An insidious e-mail fraud is called Phising. You may receive e-mail messages purporting to be from banks and Web sites that are obviously not from those institutions even though the return address looks real. Is there a way to find out where these messages actually came from?
You probably won’t be able to trace the fraudulent message directly back to its human sender. However you can usually poke around inside the message’s header field to see where it might have come from electronically. Check your particular e-mail program’s settings for displaying “full” or “long” message headers — in Outlook Express, for example, you can see the full header by right-clicking on a message in your mailbox window, selecting Properties and clicking the Details button.
The full header shows the path that message took across the Internet from sender to recipient. Even if the return address is forged, if you look closely, odds are you’ll see other addresses in the “Received:” lines in the header that give some indication of the message’s origin.
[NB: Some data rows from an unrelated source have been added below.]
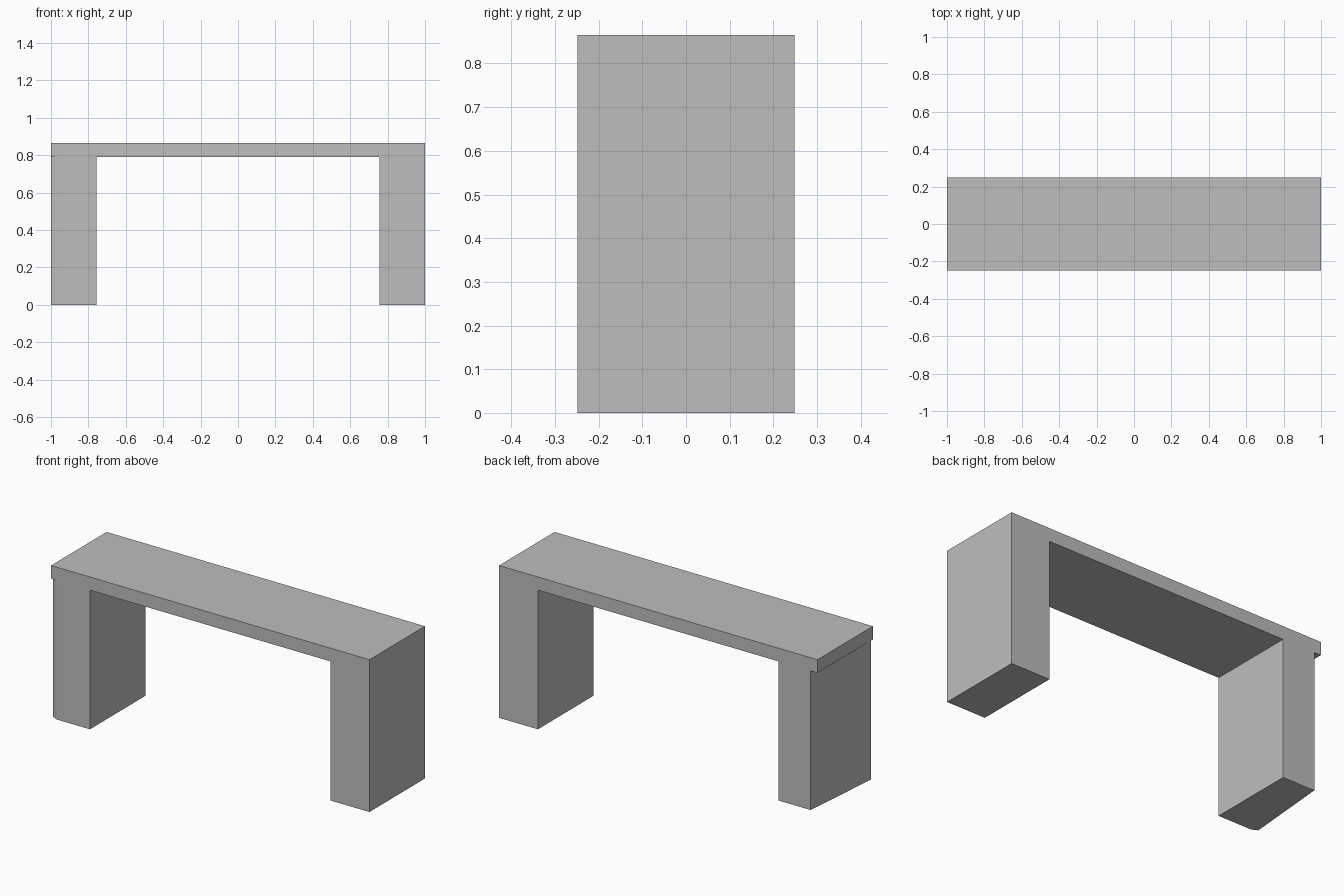
import bpy
import bmesh
from mathutils import Vector

cube = bpy.data.objects.get("Cube")
if cube:
    bpy.data.objects.remove(cube, do_unlink=True)

HALF_DEPTH = 0.249
TOP = 0.865
UNDERSIDE = 0.79
INNER = 0.756

# One plain grey for the whole bench
grey = bpy.data.materials.new("stone_grey")
grey.use_nodes = True
grey.diffuse_color = (0.515, 0.515, 0.515, 1)
grey.node_tree.nodes["Principled BSDF"].inputs["Base Color"].default_value = grey.diffuse_color


def prism(name, outline, bottom, top):
    """Extrude a plan outline upwards into a flat-faced solid."""
    bm = bmesh.new()
    base = bm.faces.new([bm.verts.new((x, y, bottom)) for x, y in outline])
    raised = bmesh.ops.extrude_face_region(bm, geom=[base])["geom"]
    verts = [v for v in raised if isinstance(v, bmesh.types.BMVert)]
    bmesh.ops.translate(bm, vec=Vector((0, 0, top - bottom)), verts=verts)
    bmesh.ops.recalc_face_normals(bm, faces=bm.faces[:])
    mesh = bpy.data.meshes.new(name)
    bm.to_mesh(mesh)
    bm.free()
    mesh.materials.append(grey)
    obj = bpy.data.objects.new(name, mesh)
    bpy.context.collection.objects.link(obj)
    return obj


def rectangle(x0, x1):
    return [(x0, -HALF_DEPTH), (x1, -HALF_DEPTH), (x1, HALF_DEPTH), (x0, HALF_DEPTH)]


# Seat slab and the square leg
prism("seat", rectangle(-1, 1), UNDERSIDE, TOP)
prism("left_leg", rectangle(INNER, 1), 0, UNDERSIDE)

# The other leg has a slanted outer face and a clipped front corner
prism("right_leg", [
    (-INNER, -HALF_DEPTH),
    (-INNER, HALF_DEPTH),
    (-0.957, HALF_DEPTH),
    (-0.999, -0.232),
    (-0.966, -HALF_DEPTH),
], 0, UNDERSIDE)
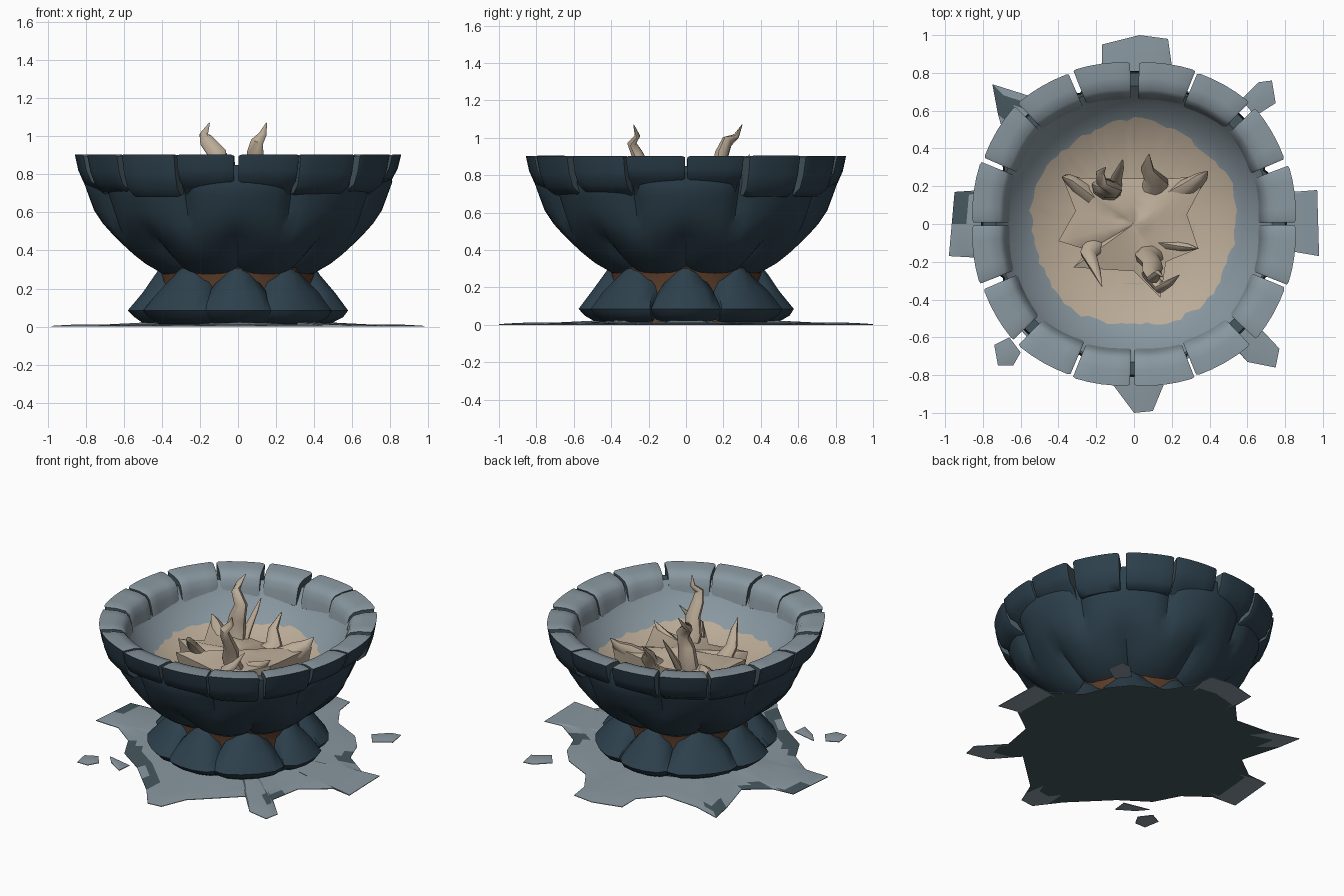
import bpy, bmesh, math, random
from math import cos, sin, pi, radians
from mathutils import Vector

random.seed(4)
if "Cube" in bpy.data.objects:
    bpy.data.objects.remove(bpy.data.objects["Cube"])


def material(name, rgb):
    m = bpy.data.materials.new(name)
    m.use_nodes = True
    m.diffuse_color = (*rgb, 1)
    m.node_tree.nodes["Principled BSDF"].inputs["Base Color"].default_value = (*rgb, 1)
    return m


DARK = material("dark blue stone", (0.026, 0.052, 0.074))
GREY = material("pale grey stone", (0.25, 0.31, 0.35))
SAND = material("tan wood and ash", (0.50, 0.41, 0.31))
BROWN = material("brown earth", (0.10, 0.045, 0.022))
TEAL = material("dark teal grey", (0.06, 0.095, 0.11))


def loft(bm, rings, mats=None, start=False, end=False):
    """Skin a list of closed point rings; mats gives the material of each band."""
    vs = [[bm.verts.new(p) for p in ring] for ring in rings]
    n = len(vs[0])
    for k in range(len(vs) - 1):
        for i in range(n):
            j = (i + 1) % n
            f = bm.faces.new((vs[k][i], vs[k][j], vs[k + 1][j], vs[k + 1][i]))
            f.material_index = mats[k] if mats else 0
    for flag, ring, band in ((start, vs[0], 0), (end, vs[-1], -1)):
        if flag:
            mid = bm.verts.new(sum((v.co for v in ring), Vector()) / n)
            for i in range(n):
                f = bm.faces.new((ring[i], ring[(i + 1) % n], mid))
                f.material_index = mats[band] if mats else 0


def finish(bm, name, mats, angle=35):
    bmesh.ops.recalc_face_normals(bm, faces=bm.faces)
    me = bpy.data.meshes.new(name)
    bm.to_mesh(me)
    bm.free()
    ob = bpy.data.objects.new(name, me)
    bpy.context.collection.objects.link(ob)
    for m in mats:
        me.materials.append(m)
    bpy.ops.object.select_all(action='DESELECT')
    ob.select_set(True)
    bpy.context.view_layer.objects.active = ob
    bpy.ops.object.shade_smooth_by_angle(angle=radians(angle))


def polar(r, a, z):
    return (r * cos(a), r * sin(a), z)


# Bowl: lobed outside, smooth dished inside
SEG = 96
ANG = [2 * pi * i / SEG for i in range(SEG)]


def floor_z(r):
    return 0.53 + 0.25 * (r / 0.69) ** 4


def lobed(r, z):
    """Lower lobes sit half a step round from the upper ones."""
    t = min(max((z - 0.42) / 0.16, 0), 1)
    ring = []
    for a in ANG:
        low = abs(sin(4 * a)) ** 0.6 - 0.75
        high = abs(cos(4 * a)) ** 0.5 - 0.75
        ring.append(polar(r + 0.075 * ((1 - t) * low + 0.8 * t * high), a, z))
    return ring


outer = [(0.30, 0.25), (0.40, 0.28), (0.49, 0.33), (0.555, 0.38), (0.61, 0.43), (0.66, 0.48),
         (0.705, 0.54), (0.74, 0.61), (0.77, 0.69), (0.795, 0.76), (0.785, 0.85)]
inner = [0.69, 0.66, 0.62, 0.57, 0.52, 0.4, 0.2]
rings = [lobed(r, z) for r, z in outer]
rings.append([polar(0.73, a, 0.85) for a in ANG])
rings += [[polar(r, a, floor_z(r)) for a in ANG] for r in inner]
bm = bmesh.new()
loft(bm, rings, mats=[3] + [0] * 9 + [2] + [1] * 7, start=True, end=True)
finish(bm, "bowl", [DARK, GREY, TEAL, BROWN], 40)

# Ash bed with a ragged edge
bm = bmesh.new()
ragged = [0.545 + 0.012 * sin(5 * a) + random.uniform(-0.012, 0.012) for a in ANG]
loft(bm, [[polar(q * r, a, floor_z(q * r) + 0.006) for a, r in zip(ANG, ragged)]
          for q in (1, 0.85, 0.6, 0.3)], end=True)
finish(bm, "ash_bed", [SAND])

# Rim blocks: sixteen rounded wedges, flaring slightly toward the diagonals
section = [(0.73, 0.69), (0.668, 0.745), (0.68, 0.81), (0.695, 0.86), (0.72, 0.888), (0.78, 0.902),
           (0.866, 0.904), (0.848, 0.80), (0.82, 0.72), (0.77, 0.68)]
STEPS = (-1, -0.9, -0.45, 0, 0.45, 0.9, 1)
for k in range(16):
    mid = (k + 0.5) * pi / 8 + random.uniform(-0.012, 0.012)
    half = random.uniform(0.174, 0.188)
    diagonal = k % 4 in (1, 2)
    drop = random.uniform(0, 0.03) + (0 if diagonal else 0.04)
    flare = 0.01 if k % 4 < 2 else -0.01
    bm = bmesh.new()
    rings = []
    for s in STEPS:
        shrink = 0.94 if abs(s) == 1 else 1
        ring = []
        for r, z in section:
            low = drop * (0.9 - z) / 0.2 if r > 0.74 else 0
            rr = 0.77 + (r - 0.77) * shrink + flare * s + (0.012 if diagonal else 0)
            ring.append(polar(rr, mid + s * half, 0.80 + (z - 0.80) * shrink + low))
        rings.append(ring)
    loft(bm, rings, start=True, end=True)
    bmesh.ops.recalc_face_normals(bm, faces=bm.faces)
    side = Vector((-sin(mid), cos(mid), 0))
    out = Vector((cos(mid), sin(mid), 0))
    for f in bm.faces:
        if abs(f.normal.dot(side)) > 0.75:
            f.material_index = 2
        elif f.normal.dot(out) < 0.3 and f.normal.z > -0.5 or f.normal.z > 0.7:
            f.material_index = 1
    finish(bm, f"rim_block_{k + 1}", [DARK, GREY, TEAL], 45)

# Earth core under the bowl
bm = bmesh.new()
loft(bm, [[polar(r, a, z) for a in ANG[::4]]
          for r, z in ((0.46, 0.015), (0.42, 0.12), (0.395, 0.22), (0.415, 0.31))], start=True, end=True)
finish(bm, "earth_core", [BROWN])

# Pedestal stones: eight tapered boulders
levels = [(0.015, 0.49, 0.17), (0.05, 0.55, 0.205), (0.085, 0.575, 0.215), (0.18, 0.505, 0.17),
          (0.27, 0.435, 0.095), (0.33, 0.395, 0.04)]
outline = [(-0.8, -0.2), (-1, -0.09), (-0.72, -0.025), (-0.25, 0), (0.25, 0), (0.72, -0.025),
           (1, -0.09), (0.8, -0.2)]
for k in range(8):
    a = k * pi / 4 + random.uniform(-0.05, 0.05)
    wide = (0.9 if k % 2 == 0 else 1.08) * random.uniform(0.95, 1.04)
    out, side = Vector((cos(a), sin(a), 0)), Vector((-sin(a), cos(a), 0))
    bm = bmesh.new()
    rings = []
    for z, r, w in levels:
        r += random.uniform(-0.008, 0.004)
        rings.append([out * (r + d) + side * w * wide * s + Vector((0, 0, z)) for s, d in outline])
    loft(bm, rings, start=True, end=True)
    finish(bm, f"pedestal_stone_{k + 1}", [DARK], 50)

# Cracked ground slab, drawn anticlockwise from the right
edge = [(.98, -.17), (.97, .18), (.84, .17), (.66, .3), (.6, .46), (.5, .58),
        (.3, .68), (.2, .84), (.18, .98), (.03, 1), (-.17, .95), (-.17, .8), (-.3, .66), (-.56, .68),
        (-.75, .74), (-.72, .58), (-.64, .3), (-.8, .18), (-.95, .17), (-.98, -.17), (-.8, -.18),
        (-.64, -.3), (-.55, -.47), (-.36, -.6), (-.12, -.84), (0, -1), (.1, -.99), (.17, -.82),
        (.45, -.56), (.6, -.73), (.75, -.76), (.77, -.66), (.62, -.5), (.66, -.28), (.85, -.14)]


def slab(bm, pts, centre, layers, mats):
    c = Vector(centre)
    loft(bm, [[(*(c + (Vector(p) - c) * q), z) for p in pts] for q, z in layers],
         mats=mats, start=True, end=True)


fine = []
for i, p in enumerate(edge):
    a, b = Vector(p), Vector(edge[(i + 1) % len(edge)])
    fine += [a, a.lerp(b, 0.5)]
bm = bmesh.new()
slab(bm, fine, (0, 0), [(0.4, 0), (0.84, 0), (1, 0), (1, 0.004), (0.92, 0.009), (0.85, 0.012),
                        (0.7, 0.012), (0.5, 0.022)], [1, 1, 0, 0, 0, 0, 0])
stained = [Vector(p) for p in ((-.66, .62), (-.93, .15), (.6, -.48), (.66, .27), (-.68, .22),
                               (-.56, -.38), (-.45, -.48), (-.33, -.56), (-.2, -.68))]
for f in bm.faces:
    c = f.calc_center_median()
    if c.z > 0.005:
        f.material_index = int(any((c.xy - p).length < 0.075 for p in stained))
    elif c.xy.length > 0.83:
        f.material_index = 0
finish(bm, "ground_slab", [GREY, TEAL], 20)

# Loose shards beside the slab
shards = {"front_right": [(-.6, -.68), (-.66, -.6), (-.74, -.64), (-.72, -.75), (-.64, -.75)],
          "front": [(-.43, -.7), (-.42, -.6), (-.6, -.56), (-.54, -.63)],
          "back_left": [(.57, .66), (.64, .57), (.75, .64), (.73, .76), (.66, .75)]}
for name, pts in shards.items():
    bm = bmesh.new()
    slab(bm, pts, sum((Vector(p) for p in pts), Vector((0, 0))) / len(pts),
         [(1, 0), (1, 0.004), (0.5, 0.01)], [0, 0])
    finish(bm, f"loose_shard_{name}", [GREY], 20)

# Root mass: star-shaped hump with raised tips, rounding off to the middle
star = [(.39, .26, .72), (.28, .05, .66), (.34, -.13, .72), (.17, -.2, .66), (.14, -.39, .7),
        (0, -.25, .64), (-.32, -.23, .68), (-.24, -.14, .65), (-.4, -.09, .7), (-.31, .07, .65),
        (-.38, .25, .72), (-.2, .24, .68), (0, .24, .66), (.2, .24, .68)]
rings = [[(x * .93, y * .93, .55) for x, y, z in star]]
for q in (1, .85, .65, .4, .2):
    ring = []
    for x, y, z in star:
        p = Vector((x, y)) * q
        p = p.lerp(p.normalized() * 0.3 * q, (1 - q) * 0.9)
        ridge = 0.03 * sin(9 * x) * cos(11 * y) * (1 - q)
        ring.append((*p, 0.69 + (z - 0.69) * q ** 1.5 + ridge))
    rings.append(ring)
bm = bmesh.new()
loft(bm, rings, end=True)
finish(bm, "root_mass", [SAND], 60)


# Twisted roots: tapered tubes
def root(name, pts, radius):
    pts = [Vector(p) for p in pts]
    last = len(pts) - 1
    bm = bmesh.new()
    rings = []
    for i, p in enumerate(pts):
        d = (pts[min(i + 1, last)] - pts[max(i - 1, 0)]).normalized()
        u = d.cross(Vector((0.3, 1, 0.1))).normalized()
        v = d.cross(u)
        r = radius * (1 - i / last) ** 0.8 + 0.003
        rings.append([p + (u * cos(t) + v * 0.7 * sin(t)) * r for t in (j * pi / 4 for j in range(8))])
    loft(bm, rings, start=True, end=True)
    finish(bm, name, [SAND], 50)


root("tall_root_back", [(-.14, .15, .6), (-.15, .19, .72), (-.13, .18, .82), (-.11, .19, .91),
                        (-.17, .22, .98), (-.18, .27, 1.01), (-.15, .3, 1.07)], 0.085)
root("tall_root_front", [(.1, -.15, .6), (.07, -.18, .72), (.1, -.22, .82), (.09, -.26, .91),
                         (.1, -.29, .97), (.13, -.26, 1.01), (.15, -.28, 1.07)], 0.075)
root("curled_root_back", [(.08, .17, .6), (.12, .23, .68), (.07, .29, .75), (.08, .37, .84)], 0.09)
root("curled_root_left", [(-.2, -.1, .62), (-.24, -.16, .72), (-.2, -.25, .8), (-.17, -.33, .84)], 0.06)
root("curled_root_right", [(.14, -.1, .62), (.26, -.12, .69), (.34, -.13, .76)], 0.06)
root("hooked_root_front", [(.08, -.26, .64), (.14, -.34, .71), (.19, -.31, .76), (.24, -.27, .84)], 0.05)
root("short_root_back", [(-.1, .18, .62), (-.09, .25, .74), (-.07, .3, .84), (-.06, .34, .91)], 0.035)
root("corner_root_right", [(.22, .15, .62), (.31, .21, .69), (.36, .25, .73), (.39, .28, .78)], 0.08)
root("corner_root_left", [(-.22, .14, .62), (-.31, .21, .68), (-.35, .24, .71), (-.38, .25, .75)], 0.08)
A detailed explanation of how to read e-mail headers is at spamlinks.net/track-trace-headers.htm.
Be very suspicious of an e-mail that asks that you go to a web site and enter personal information like account numbers or passwords.